, Volume 19, Issue 5, pp 675-686

NADH-coenzyme Q reductase (complex I) deficiency: heterogeneity in phenotype and biochemical findings

Rent the article at a discount

Rent now

* Final gross prices may vary according to local VAT.

Get Access

Summary
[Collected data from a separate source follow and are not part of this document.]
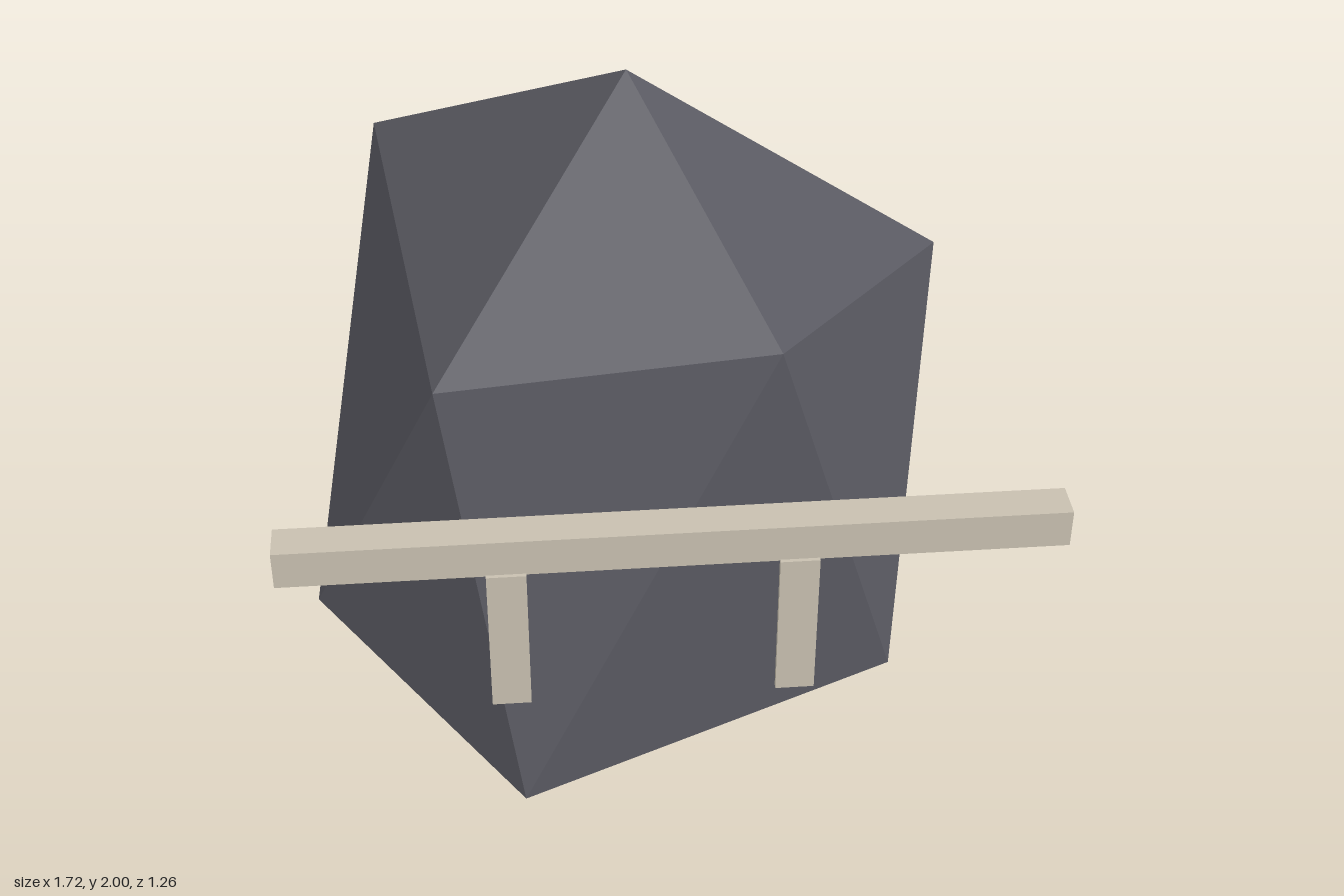
import * as THREE from 'three';

const rockGrey = new THREE.MeshStandardMaterial({ color: 0x5a5a62 });
rockGrey.name = 'rockGrey';
rockGrey.flatShading = true;
const paleWood = new THREE.MeshStandardMaterial({ color: 0xc8c0b0 });
paleWood.name = 'paleWood';

// Irregular twenty-sided rock: two points joined by an upper and a lower ring
function createRock() {
  const top = [-0.06, 2, 0.05];
  const bottom = [0.03, 0, -0.17];
  const upper = [
    [0.66, 1.47, -0.06], [0.235, 1.545, 0.48], [-0.505, 1.41, 0.37],
    [-0.63, 1.585, -0.535], [0.14, 1.355, -0.615],
  ];
  const lower = [
    [0.54, 0.545, 0.35], [-0.345, 0.385, 0.575], [-0.83, 0.575, 0.035],
    [-0.32, 0.455, -0.63], [0.68, 0.475, -0.355],
  ];
  const corners = [];
  for (let i = 0; i < 5; i++) {
    const j = (i + 1) % 5;
    corners.push(top, upper[j], upper[i]);
    corners.push(upper[i], upper[j], lower[i]);
    corners.push(lower[i], upper[j], lower[j]);
    corners.push(bottom, lower[i], lower[j]);
  }
  const geometry = new THREE.BufferGeometry();
  geometry.setAttribute('position', new THREE.Float32BufferAttribute(corners.flat(), 3));
  geometry.computeVertexNormals();
  const rock = new THREE.Mesh(geometry, rockGrey);
  rock.name = 'rock';
  return rock;
}

function box(name, size, position) {
  const mesh = new THREE.Mesh(new THREE.BoxGeometry(...size), paleWood);
  mesh.name = name;
  mesh.position.set(...position);
  return mesh;
}

export function createModel() {
  const model = new THREE.Group();
  model.name = 'rockWithCrossbar';
  model.add(createRock());

  // Crossbar in front of the rock, with two thin strips hanging from it
  model.add(box('crossbar', [1.72, 0.09, 0.087], [0, 1.147, 0.577]));
  for (const [name, x] of [['rightStrip', -0.367], ['leftStrip', 0.268]]) {
    model.add(box(name, [0.087, 0.365, 0.013], [x, 0.922, 0.623]));
  }
  return model;
}
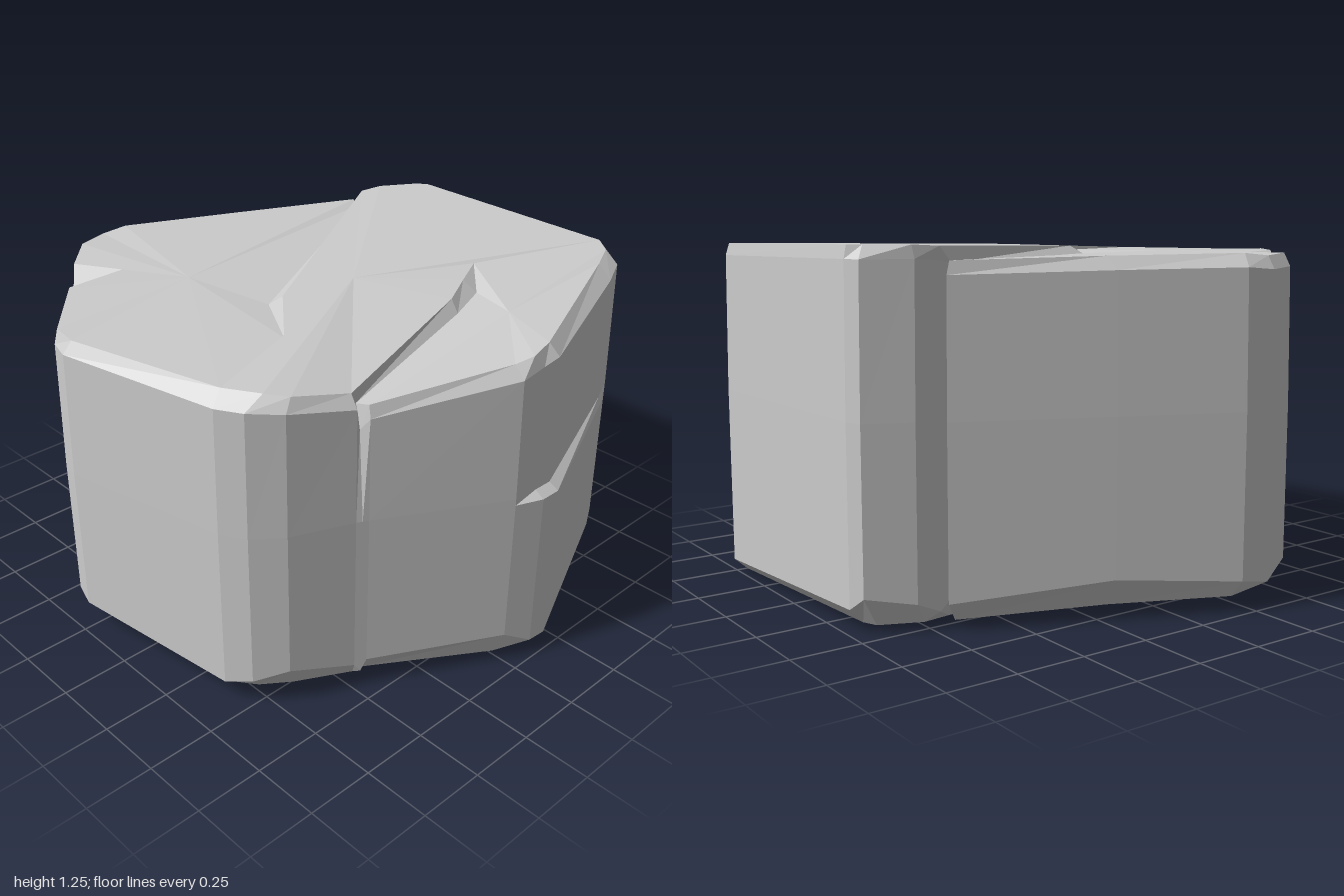
import * as THREE from 'three';

// Widest outline of the block as [x, z], counter-clockwise from the back-left cleft
const BODY = [
  [-0.57, -0.72], [-0.80, -0.21], [-0.98, 0.20], [-0.98, 0.32], [-0.93, 0.45], [-0.77, 0.58], [-0.70, 0.64],
  [-0.58, 0.74], [-0.30, 0.97], [-0.22, 0.99], [0.41, 0.86], [0.50, 0.81], [0.58, 0.71], [0.67, 0.49],
  [0.68, 0.47], [0.69, 0.45], [0.94, 0.0], [0.98, -0.10], [0.98, -0.18], [0.70, -0.82], [0.63, -0.94],
  [0.52, -1.0], [-0.38, -0.98], [-0.44, -0.96], [-0.51, -0.80], [-0.52, -0.72], [-0.51, -0.66],
];

// Rim of the top face as [x, y, z], one point per outline point
const RIM = [
  [-0.56, 1.20, -0.70], [-0.75, 1.21, -0.22], [-0.93, 1.215, 0.22], [-0.94, 1.205, 0.32], [-0.89, 1.21, 0.45],
  [-0.76, 1.20, 0.575], [-0.69, 1.14, 0.63], [-0.57, 1.205, 0.72], [-0.31, 1.20, 0.94], [-0.21, 1.195, 0.95],
  [0.38, 1.19, 0.80], [0.50, 1.19, 0.73], [0.56, 1.18, 0.67], [0.63, 1.15, 0.48], [0.62, 1.10, 0.45],
  [0.67, 1.11, 0.44], [0.89, 1.18, 0.0], [0.92, 1.20, -0.06], [0.90, 1.21, -0.16], [0.62, 1.22, -0.82],
  [0.57, 1.23, -0.93], [0.50, 1.235, -0.985], [-0.38, 1.25, -0.965], [-0.42, 1.25, -0.93], [-0.50, 1.25, -0.80],
  [-0.52, 1.245, -0.71], [-0.51, 1.19, -0.66],
];

const CLEFT = 26;                            // groove running down the back-left side
const NOTCH = 14;                            // short crack below the right rim
const LEDGE = { 17: 0.035, 18: 0.035, 19: 0.012 }; // inset above the ledge on the left-hand face

const floorY = (x, z) => 0.027 - 0.015 * x + 0.021 * z;

function facetedMesh(name, build) {
  const points = [];
  const tri = (...corners) => corners.forEach((p) => points.push(...p));
  const quad = (a, b, c, d) => { tri(a, b, c); tri(a, c, d); };
  build(tri, quad);
  const geometry = new THREE.BufferGeometry();
  geometry.setAttribute('position', new THREE.Float32BufferAttribute(points, 3));
  geometry.computeVertexNormals();
  const material = new THREE.MeshStandardMaterial({ color: 0xcccccc, flatShading: true, side: THREE.DoubleSide });
  const mesh = new THREE.Mesh(geometry, material);
  mesh.name = name;
  return mesh;
}

// Side rings from the underside up to the rim
function makeRings() {
  const ring = (fn) => BODY.map(([x, z], i) => fn(x, z, i));
  const inset = (x, z, d) => {
    const k = 1 - d / Math.hypot(x, z);
    return [x * k, z * k];
  };
  const at = (x, y, z, d) => {
    const [px, pz] = inset(x, z, d);
    return [px, y, pz];
  };
  return [
    ring((x, z, i) => at(x, floorY(x, z), z, 0.06 + 0.015 * Math.sin(i * 2.3))),
    ring((x, z, i) => at(x, floorY(x, z) + 0.07 + 0.035 * Math.sin(i * 1.7), z, 0)),
    ring((x, z) => at(x, 0.665, z, 0)),
    ring((x, z, i) => at(x, 0.69, z, LEDGE[i] ?? 0)),
    ring((x, z, i) => {
      if (i === NOTCH) return [0.65, 1.02, 0.46];
      if (i === CLEFT) return [x, 1.15, z];
      return at(x, RIM[i][1] - 0.045, z, (LEDGE[i] ?? 0) + 0.008);
    }),
    RIM,
  ];
}

export function createModel() {
  const model = new THREE.Group();
  model.name = 'rock';
  const rings = makeRings();
  const count = BODY.length;

  model.add(facetedMesh('rockSides', (tri, quad) => {
    for (let r = 0; r < rings.length - 1; r++) {
      for (let i = 0; i < count; i++) {
        const j = (i + 1) % count;
        quad(rings[r][i], rings[r][j], rings[r + 1][j], rings[r + 1][i]);
      }
    }
  }));

  model.add(facetedMesh('rockUnderside', (tri) => {
    const base = rings[0];
    base.forEach((p, i) => tri([0, floorY(0, 0), 0], base[(i + 1) % count], p));
  }));

  // Crack edges across the top: upper lip, lower lip and shared tip
  const tipA = [0.25, 1.19, 0.42], upA = [0.03, 1.215, 0.23], lowA = [0.0, 1.185, 0.27];
  const tipB = [0.30, 1.22, -0.48];
  const upB = [[0.44, 1.205, -0.20], [0.37, 1.215, -0.34]];
  const lowB = [[0.48, 1.165, -0.19], [0.42, 1.175, -0.36]];
  const chip = [-0.60, 1.195, 0.46];
  const rim = (from, to) => RIM.slice(from, to + 1);

  // Three slabs of the top, each a fan around its own middle
  const slabs = {
    leftSlab: [[-0.35, 1.205, 0.35], [RIM[CLEFT], ...rim(0, 5), chip, ...rim(7, 10), tipA, lowA]],
    raisedSlab: [[0.10, 1.225, -0.05], [...rim(10, 13), ...upB, tipB, ...rim(21, 25), upA, tipA]],
    rightSlab: [[0.64, 1.20, -0.27], [...rim(14, 21), tipB, lowB[1], lowB[0]]],
  };
  for (const [name, [middle, edge]] of Object.entries(slabs)) {
    model.add(facetedMesh(name, (tri) => {
      edge.forEach((p, i) => tri(middle, p, edge[(i + 1) % edge.length]));
    }));
  }

  // Step walls between the slabs, and the chip in the front rim
  model.add(facetedMesh('crackWalls', (tri, quad) => {
    quad(RIM[CLEFT], lowA, upA, RIM[25]);
    tri(lowA, tipA, upA);
    quad(RIM[NOTCH], lowB[0], upB[0], RIM[13]);
    quad(lowB[0], lowB[1], upB[1], upB[0]);
    tri(lowB[1], tipB, upB[1]);
  }));
  model.add(facetedMesh('rimChip', (tri) => {
    tri(RIM[5], RIM[6], chip);
    tri(RIM[6], RIM[7], chip);
  }));

  return model;
}
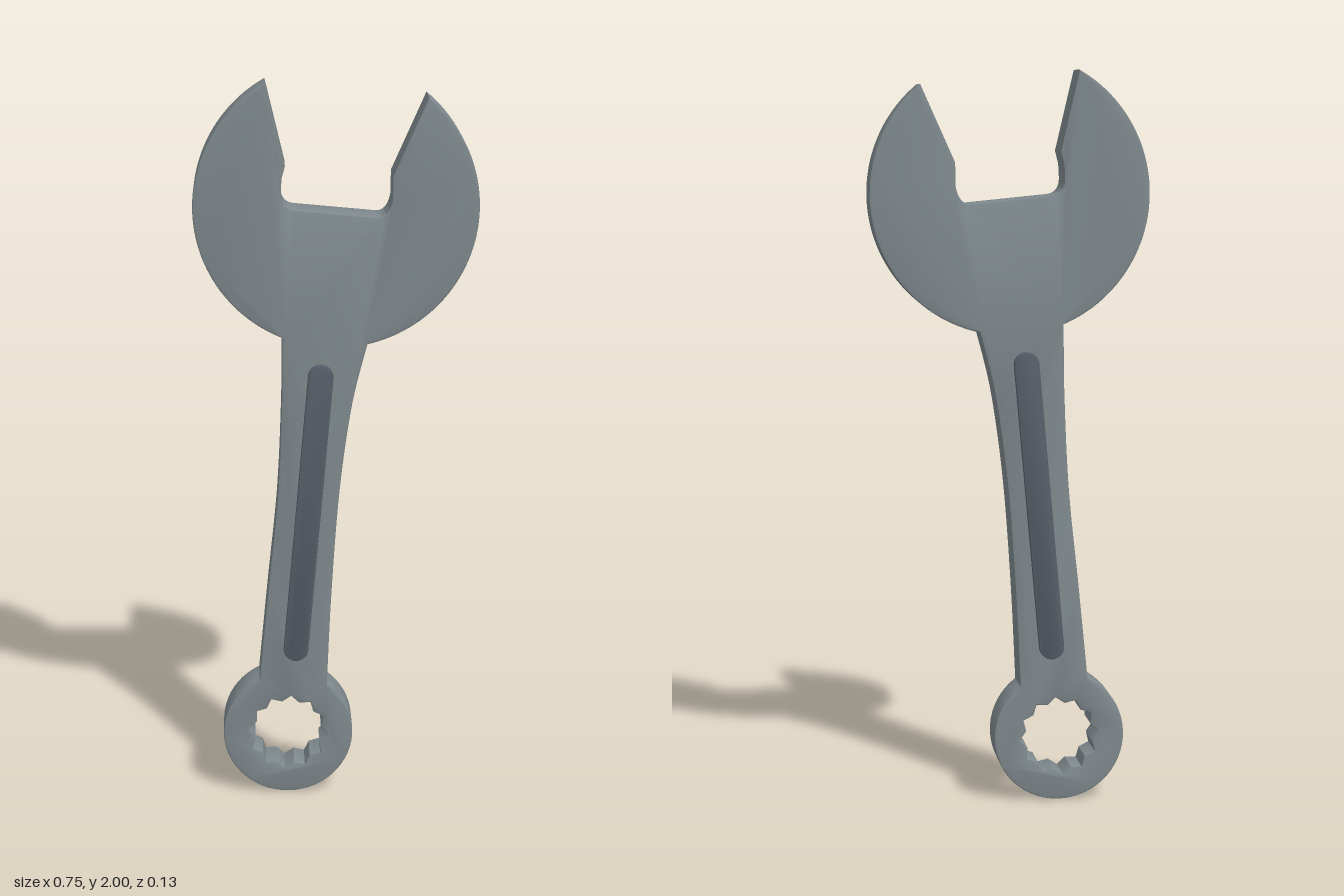
import * as THREE from 'three';
import { toCreasedNormals } from 'three/addons/utils/BufferGeometryUtils.js';

const TILT = THREE.MathUtils.degToRad(-5); // lean of the handle, jaw and socket
const HEAD = { x: 0, y: 1.667, r: 0.377 };
const RING = { x: -0.135, y: 0.18, r: 0.18 };

const v = (x, y) => new THREE.Vector2(x, y);
const angleTo = (c, x, y) => Math.atan2(y - c.y, x - c.x);
const arc = (path, c, a0, a1) => path.absarc(c.x, c.y, c.r, a0, a1, false);

// Extrude a shape centred on z = 0, with the bevel kept inside the outline
function slab(name, shape, depth, bevel, color) {
  const geometry = new THREE.ExtrudeGeometry(shape, {
    depth: depth - 2 * bevel, curveSegments: 24,
    bevelThickness: bevel, bevelSize: bevel, bevelOffset: -bevel, bevelSegments: 2,
  });
  geometry.translate(0, 0, bevel - depth / 2);
  const mesh = new THREE.Mesh(toCreasedNormals(geometry, 0.5), new THREE.MeshStandardMaterial({ color }));
  mesh.name = name;
  return mesh;
}

// Outline of head, handle and ring end, anticlockwise from the left jaw tip
function bodyShape() {
  const s = new THREE.Shape();
  arc(s, HEAD, angleTo(HEAD, -0.187, 2.0), angleTo(HEAD, -0.148, 1.31) + 2 * Math.PI);
  s.splineThru([v(-0.147, 1.13), v(-0.16, 0.87), v(-0.188, 0.6), v(-0.214, 0.342)]);
  arc(s, RING, angleTo(RING, -0.214, 0.342), angleTo(RING, -0.026, 0.324) + 2 * Math.PI);
  s.splineThru([v(-0.013, 0.6), v(0.009, 0.89), v(0.042, 1.13), v(0.083, 1.299)]);
  arc(s, HEAD, angleTo(HEAD, 0.083, 1.299), angleTo(HEAD, 0.242, 1.96));
  // Jaw opening with rounded inner corners
  s.lineTo(0.148, 1.752);
  s.lineTo(0.147, 1.69);
  s.quadraticCurveTo(0.138, 1.64, 0.106, 1.643);
  s.lineTo(-0.11, 1.664);
  s.quadraticCurveTo(-0.146, 1.668, -0.145, 1.71);
  s.lineTo(-0.143, 1.745);
  s.lineTo(-0.134, 1.78);
  s.closePath();

  // Twelve-point socket hole
  const hole = [];
  for (let i = 0; i < 24; i++) {
    const a = TILT - (i * Math.PI) / 12;
    const r = i % 2 ? 0.093 : 0.109;
    hole.push(v(RING.x + r * Math.cos(a), RING.y + r * Math.sin(a)));
  }
  s.holes.push(new THREE.Path(hole));
  return s;
}

// Long pad with round ends, following the handle
function padShape() {
  const r = 0.034;
  const top = { x: -0.042, y: 1.212, r };
  const bottom = { x: -0.112, y: 0.434, r };
  const s = new THREE.Shape();
  arc(s, top, TILT, TILT + Math.PI);
  arc(s, bottom, TILT + Math.PI, TILT + 2 * Math.PI);
  s.closePath();
  return s;
}

export function createModel() {
  const group = new THREE.Group();
  group.name = 'wrench';
  group.add(slab('body', bodyShape(), 0.104, 0.005, 0x7f898d));
  // Passes through the handle and stands proud on both faces
  group.add(slab('handlePads', padShape(), 0.134, 0.003, 0x575f69));
  return group;
}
Twelve patient cell lines with biochemically proven complex I deficiency were compared for clinical presentation and outcome, together with their sensitivity to galactose and menadione toxicity. Each patient had elevated lactate to pyruvate ratios demonstrable in fibroblast cultures. Each patient also had decreased rotenone-sensitive NADH-cytochromec reductase (complexes I and III) with normal succinate cytochromec reductase (complexes II and III) and cytochrome oxidase (complex IV) activity in cultured skin fibroblasts, indicating a deficient NADH-coenzyme Q reductase (complex I) activity. The patients fell into five categories: severe neonatal lactic acidosis; Leigh disease; cardiomyopathy and cataracts; hepatopathy and tubulopathy; and mild symptoms with lactic acidaemia. Cell lines from 4 out of the 12 patients were susceptible to both galactose and menadione toxicity and 3 of these also displayed low levels of ATP synthesis in digitonin-permeabilized skin fibroblasts from a number of substrates. This study highlights the heterogeneity of complex I deficiency at the clinical and biochemical level.